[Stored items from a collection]
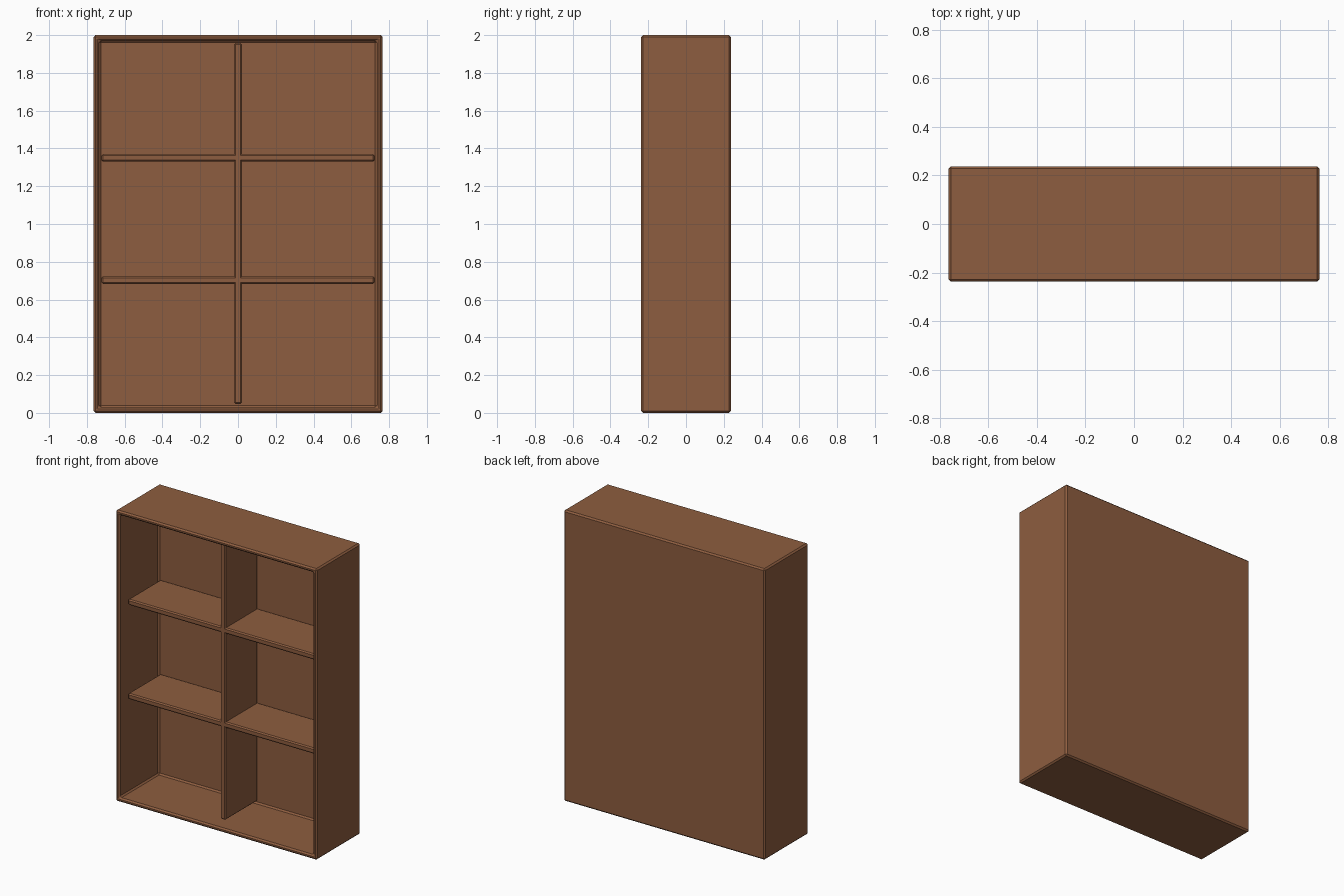
import bpy, bmesh

if "Cube" in bpy.data.objects:
    bpy.data.objects.remove(bpy.data.objects["Cube"])

W, D, H = 0.765, 0.238, 2.0      # half width, half depth, height
T = 0.042                        # wall thickness
FRONT, BACK = -0.165, 0.188      # shelf front, inner back

wood = bpy.data.materials.new("wood")
wood.diffuse_color = (0.27, 0.11, 0.05, 1)
wood.use_nodes = True
wood.node_tree.nodes["Principled BSDF"].inputs["Base Color"].default_value = wood.diffuse_color


def finish(name, bm, width):
    mesh = bpy.data.meshes.new(name)
    bm.to_mesh(mesh)
    bm.free()
    ob = bpy.data.objects.new(name, mesh)
    bpy.context.collection.objects.link(ob)
    mesh.materials.append(wood)
    mod = ob.modifiers.new("bevel", 'BEVEL')
    mod.width = width
    mod.segments = 1
    mod.limit_method = 'ANGLE'
    return ob


def box(x0, x1, y0, y1, z0, z1):
    bm = bmesh.new()
    bmesh.ops.create_cube(bm, size=1)
    for v in bm.verts:
        v.co = (x1 if v.co.x > 0 else x0,
                y1 if v.co.y > 0 else y0,
                z1 if v.co.z > 0 else z0)
    return bm


# cabinet shell: a box with the front inset and pushed in
bm = box(-W, W, -D, D, 0, H)
bm.normal_update()
front = min(bm.faces, key=lambda f: f.calc_center_median().y)
bmesh.ops.inset_region(bm, faces=[front], thickness=T)
face = bmesh.ops.extrude_discrete_faces(bm, faces=[front])["faces"][0]
bmesh.ops.translate(bm, verts=face.verts, vec=(0, BACK + D, 0))
finish("cabinet_shell", bm, 0.01)

# centre divider, set back from the rim
finish("centre_divider", box(-0.02, 0.02, FRONT, BACK, 0.048, H - T), 0.008)

# two shelves
for name, z in (("lower_shelf", 0.703), ("upper_shelf", 1.35)):
    finish(name, box(-W + T, W - T, FRONT, BACK, z - 0.02, z + 0.02), 0.008)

What you will do: The span to give again runs from the line with "bmesh.ops.create_cube(bm, size=1)" through the last line of the records above; reproduce it exactly and nothing more.

Exercise response:
    bmesh.ops.create_cube(bm, size=1)
    for v in bm.verts:
        v.co = (x1 if v.co.x > 0 else x0,
                y1 if v.co.y > 0 else y0,
                z1 if v.co.z > 0 else z0)
    return bm


# cabinet shell: a box with the front inset and pushed in
bm = box(-W, W, -D, D, 0, H)
bm.normal_update()
front = min(bm.faces, key=lambda f: f.calc_center_median().y)
bmesh.ops.inset_region(bm, faces=[front], thickness=T)
face = bmesh.ops.extrude_discrete_faces(bm, faces=[front])["faces"][0]
bmesh.ops.translate(bm, verts=face.verts, vec=(0, BACK + D, 0))
finish("cabinet_shell", bm, 0.01)

# centre divider, set back from the rim
finish("centre_divider", box(-0.02, 0.02, FRONT, BACK, 0.048, H - T), 0.008)

# two shelves
for name, z in (("lower_shelf", 0.703), ("upper_shelf", 1.35)):
    finish(name, box(-W + T, W - T, FRONT, BACK, z - 0.02, z + 0.02), 0.008)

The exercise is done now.